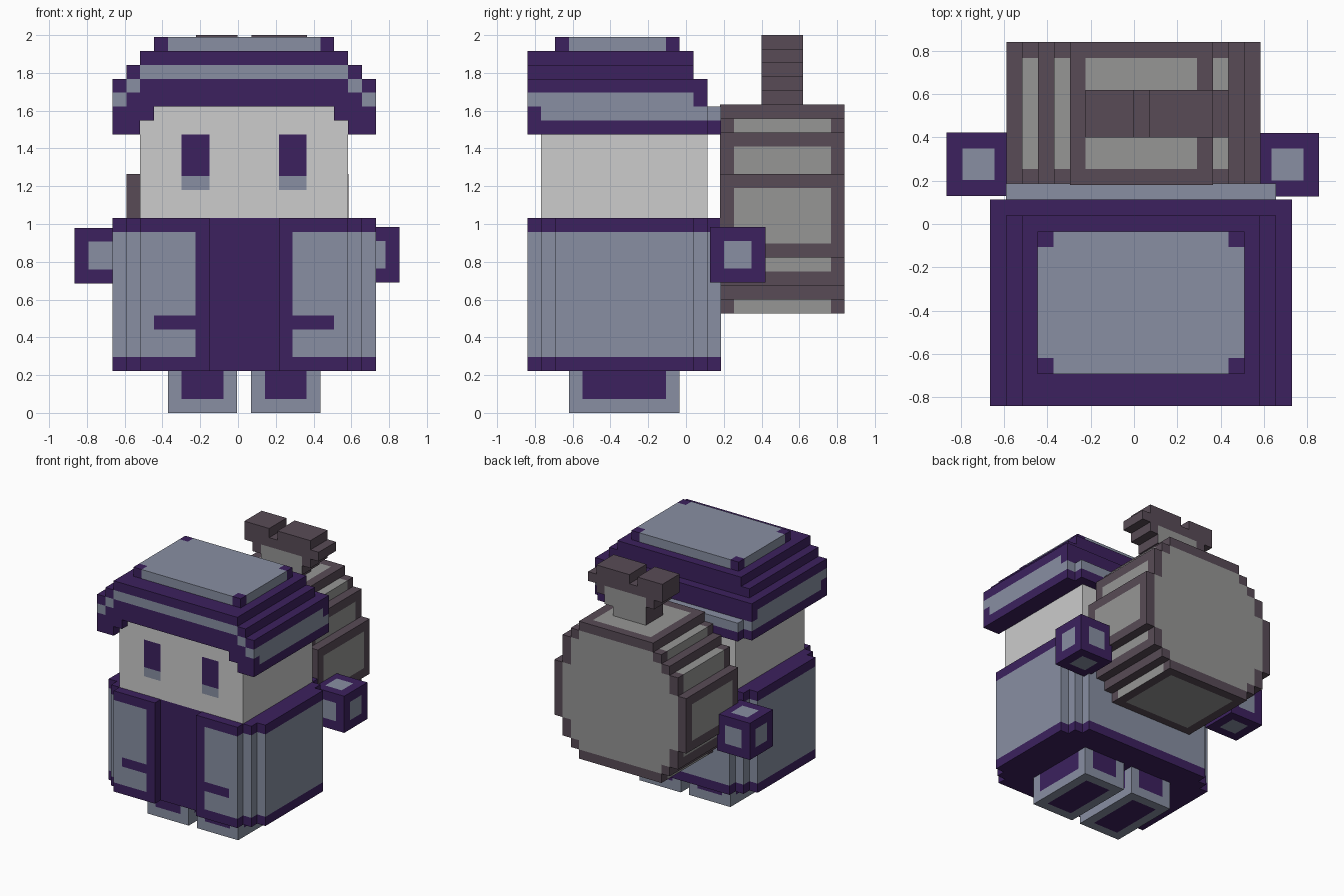
import bpy, bmesh

if "Cube" in bpy.data.objects:
    bpy.data.objects.remove(bpy.data.objects["Cube"])

U = (0.0734, 0.0733, 0.0737)            # block size of the figure
FIGURE = (-0.665, -0.84, 0.0)           # grid corner of the figure
BAG = (-0.59, 0.18, 0.527)              # grid corner of the sack

# Palette (sRGB 0-255 converted to linear)
def linear(c):
    c /= 255
    return c / 12.92 if c <= 0.04045 else ((c + 0.055) / 1.055) ** 2.4

MATS = []
for name, rgb in (("purple cloth", (60, 33, 94)), ("blue grey cloth", (136, 143, 162)),
                  ("pale grey skin", (204, 204, 204)), ("grey sack", (150, 150, 149)),
                  ("brown sack trim", (88, 75, 86))):
    m = bpy.data.materials.new(name)
    m.diffuse_color = [linear(c) for c in rgb] + [1]
    m.use_nodes = True
    m.node_tree.nodes["Principled BSDF"].inputs["Base Color"].default_value = m.diffuse_color
    MATS.append(m)
PURPLE, BLUE, SKIN, GREY, BROWN = range(5)


def solid(name, boxes, colour, origin=FIGURE, cuts=((), (), ())):
    """Union of grid boxes (x0,x1,y0,y1,z0,z1); faces coloured by a rule."""
    axes = [sorted({v for b in boxes for v in b[2 * a:2 * a + 2]} | set(cuts[a])) for a in range(3)]

    def inside(p):
        return any(all(b[2 * a] < p[a] < b[2 * a + 1] for a in range(3)) for b in boxes)

    bm = bmesh.new()
    verts = {}

    def vert(g):
        if g not in verts:
            verts[g] = bm.verts.new([origin[a] + g[a] * U[a] for a in range(3)])
        return verts[g]

    for i in range(len(axes[0]) - 1):
        for j in range(len(axes[1]) - 1):
            for k in range(len(axes[2]) - 1):
                span = [axes[a][n:n + 2] for a, n in enumerate((i, j, k))]
                mid = [(lo + hi) / 2 for lo, hi in span]
                if not inside(mid):
                    continue
                for a in range(3):
                    for s in (0, 1):
                        n = (i, j, k)[a] + (1 if s else -1)
                        if 0 <= n < len(axes[a]) - 1:
                            q = list(mid)
                            q[a] = (axes[a][n] + axes[a][n + 1]) / 2
                            if inside(q):
                                continue
                        b, c = (a + 1) % 3, (a + 2) % 3
                        loop = []
                        for sb, sc in ((0, 0), (1, 0), (1, 1), (0, 1)):
                            g = [0, 0, 0]
                            g[a], g[b], g[c] = span[a][s], span[b][sb], span[c][sc]
                            loop.append(vert(tuple(g)))
                        f = bm.faces.new(loop if s else loop[::-1])
                        normal = [0, 0, 0]
                        normal[a] = 1 if s else -1
                        f.material_index = colour(*mid, normal)
    me = bpy.data.meshes.new(name)
    bm.to_mesh(me)
    bm.free()
    for m in MATS:
        me.materials.append(m)
    ob = bpy.data.objects.new(name, me)
    bpy.context.collection.objects.link(ob)
    return ob


# Feet: blue-grey with purple panels on every side
for name, x0 in (("left_foot", 4), ("right_foot", 10)):
    def foot_colour(x, y, z, n, x0=x0):
        in_x, in_y, in_z = x0 + 1 < x < x0 + 4, 4 < y < 10, z > 1
        hit = (in_y and in_z) if n[0] else (in_x and in_z) if n[1] else (in_x and in_y)
        return PURPLE if hit else BLUE
    solid(name, [(x0, x0 + 5, 3, 11, 0, 3)], foot_colour,
          cuts=((x0 + 1, x0 + 4), (4, 10), (1,)))


# Coat: stepped corners, recessed front strip, pockets and trims
def coat_colour(x, y, z, n):
    if n[2] or z < 4 or z > 13:
        return PURPLE
    if y < 2 and 6 < x < 13:
        return PURPLE
    if n[1] < 0 and y < 1 and 6 < z < 7 and 3 < x < 16:
        return PURPLE
    return BLUE

solid("coat", [(0, 19, 2, 12, 3, 14), (1, 18, 1, 13, 3, 14), (2, 17, 1, 14, 3, 14),
               (2, 7, 0, 1, 3, 14), (12, 17, 0, 1, 3, 14)],
      coat_colour, cuts=((3, 6, 13, 16), (), (4, 6, 7, 13)))


# Head with eyes
def head_colour(x, y, z, n):
    if n[1] < 0 and (5 < x < 7 or 12 < x < 14) and 16 < z < 20:
        return PURPLE if z > 17 else BLUE
    return SKIN

solid("head", [(2, 17, 1, 13, 14, 22)], head_colour,
      cuts=((5, 7, 12, 14), (), (16, 17, 20)))


# Hat: stepped crown, side flaps, back brim and painted band
def hat_colour(x, y, z, n):
    side = min(x, 19 - x)
    if z > 26:
        corner = side < 4 and (y < 3 or y > 10)
        return PURPLE if corner else BLUE
    if n[2] > 0:
        return BLUE if y > 13 else PURPLE
    if n[2] < 0:
        return PURPLE
    if n[1] < 0:
        arch = (24 < z < 25 and side > 2) or (23 < z < 24 and 1 < side < 2) or (22 < z < 23 and side < 1)
        return BLUE if arch else PURPLE
    if n[1] > 0:
        return BLUE if 21 < z < 22 else PURPLE
    if 21 < z < 22 and y > 1 or 22 < z < 23 and y < 12:
        return BLUE
    return PURPLE

solid("hat", [(0, 2, 0, 13, 20, 24), (17, 19, 0, 13, 20, 24), (0, 19, 0, 12, 22, 24),
              (2, 3, 0, 1, 21, 22), (16, 17, 0, 1, 21, 22),
              (1, 18, 0, 12, 24, 25), (2, 17, 0, 12, 25, 26), (3, 16, 2, 11, 26, 27),
              (2, 17, 12, 13, 22, 24), (1, 18, 13, 14, 20, 22)],
      hat_colour, cuts=((1, 4, 15, 18), (1, 3, 10, 12), (21, 22, 23)))


# Hands: purple cubes with a blue-grey square on each face
def hand_colour(x, y, z, n):
    return BLUE if all(n[a] or 1 < p < 3 for a, p in enumerate((x, y, z))) else PURPLE

for name, origin in (("left_hand", (-0.865, 0.13, 0.685)), ("right_hand", (0.562, 0.128, 0.69))):
    solid(name, [(0, 4, 0, 4, 0, 4)], hand_colour, origin, ((1, 3),) * 3)

# Sack: round stepped profile, as rows of (z0, z1, x0, x1)
ROWS = [(0, 1, 3, 13), (1, 2, 2, 14), (2, 4, 1, 15), (4, 10, 0, 16), (10, 12, 1, 15),
        (12, 13, 2, 15), (13, 14, 3, 14), (14, 15, 4, 13)]


def in_sack(x, z):
    return any(a < z < b and c < x < d for a, b, c, d in ROWS)


def sack_colour(x, y, z, n):
    if n[1]:
        near = ((1, 0), (-1, 0), (0, 1), (0, -1))
        return GREY if all(in_sack(x + dx, z + dz) for dx, dz in near) else BROWN
    if not 1 < y < 8:
        return BROWN
    if n[0]:
        bands = ((0, 1), (3, 4), (5, 9), (10, 12), (13, 14))
        return GREY if any(a < z < b for a, b in bands) else BROWN
    if n[2] > 0:
        bands = ((1, 2), (3, 4), (5, 12), (13, 14))
        return GREY if any(a < x < b for a, b in bands) else BROWN
    return GREY if 4 < x < 12 else BROWN

solid("sack", [(c, d, 0, 9, a, b) for a, b, c, d in ROWS], sack_colour, BAG,
      (range(17), (1, 8), range(16)))

# Tied neck of the sack, flaring into two tufts
NECK = [(15, 16, 7, 11), (16, 17, 7, 12), (17, 18, 6, 13), (18, 19, 5, 14),
        (19, 20, 5, 8), (19, 20, 9, 13)]


def neck_colour(x, y, z, n):
    return GREY if n[1] and z < 18 and 7 < x < 12 else BROWN

solid("sack_neck", [(c, d, 3, 6, a, b) for a, b, c, d in NECK], neck_colour, BAG)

☆ ☆ ☆

### [Required work]
Write out nothing but the lines from the start of the data through the line with "if g not in". Leave out the pictures.

### [Exercise answer]
import bpy, bmesh

if "Cube" in bpy.data.objects:
    bpy.data.objects.remove(bpy.data.objects["Cube"])

U = (0.0734, 0.0733, 0.0737)            # block size of the figure
FIGURE = (-0.665, -0.84, 0.0)           # grid corner of the figure
BAG = (-0.59, 0.18, 0.527)              # grid corner of the sack

# Palette (sRGB 0-255 converted to linear)
def linear(c):
    c /= 255
    return c / 12.92 if c <= 0.04045 else ((c + 0.055) / 1.055) ** 2.4

MATS = []
for name, rgb in (("purple cloth", (60, 33, 94)), ("blue grey cloth", (136, 143, 162)),
                  ("pale grey skin", (204, 204, 204)), ("grey sack", (150, 150, 149)),
                  ("brown sack trim", (88, 75, 86))):
    m = bpy.data.materials.new(name)
    m.diffuse_color = [linear(c) for c in rgb] + [1]
    m.use_nodes = True
    m.node_tree.nodes["Principled BSDF"].inputs["Base Color"].default_value = m.diffuse_color
    MATS.append(m)
PURPLE, BLUE, SKIN, GREY, BROWN = range(5)


def solid(name, boxes, colour, origin=FIGURE, cuts=((), (), ())):
    """Union of grid boxes (x0,x1,y0,y1,z0,z1); faces coloured by a rule."""
    axes = [sorted({v for b in boxes for v in b[2 * a:2 * a + 2]} | set(cuts[a])) for a in range(3)]

    def inside(p):
        return any(all(b[2 * a] < p[a] < b[2 * a + 1] for a in range(3)) for b in boxes)

    bm = bmesh.new()
    verts = {}

    def vert(g):
        if g not in verts:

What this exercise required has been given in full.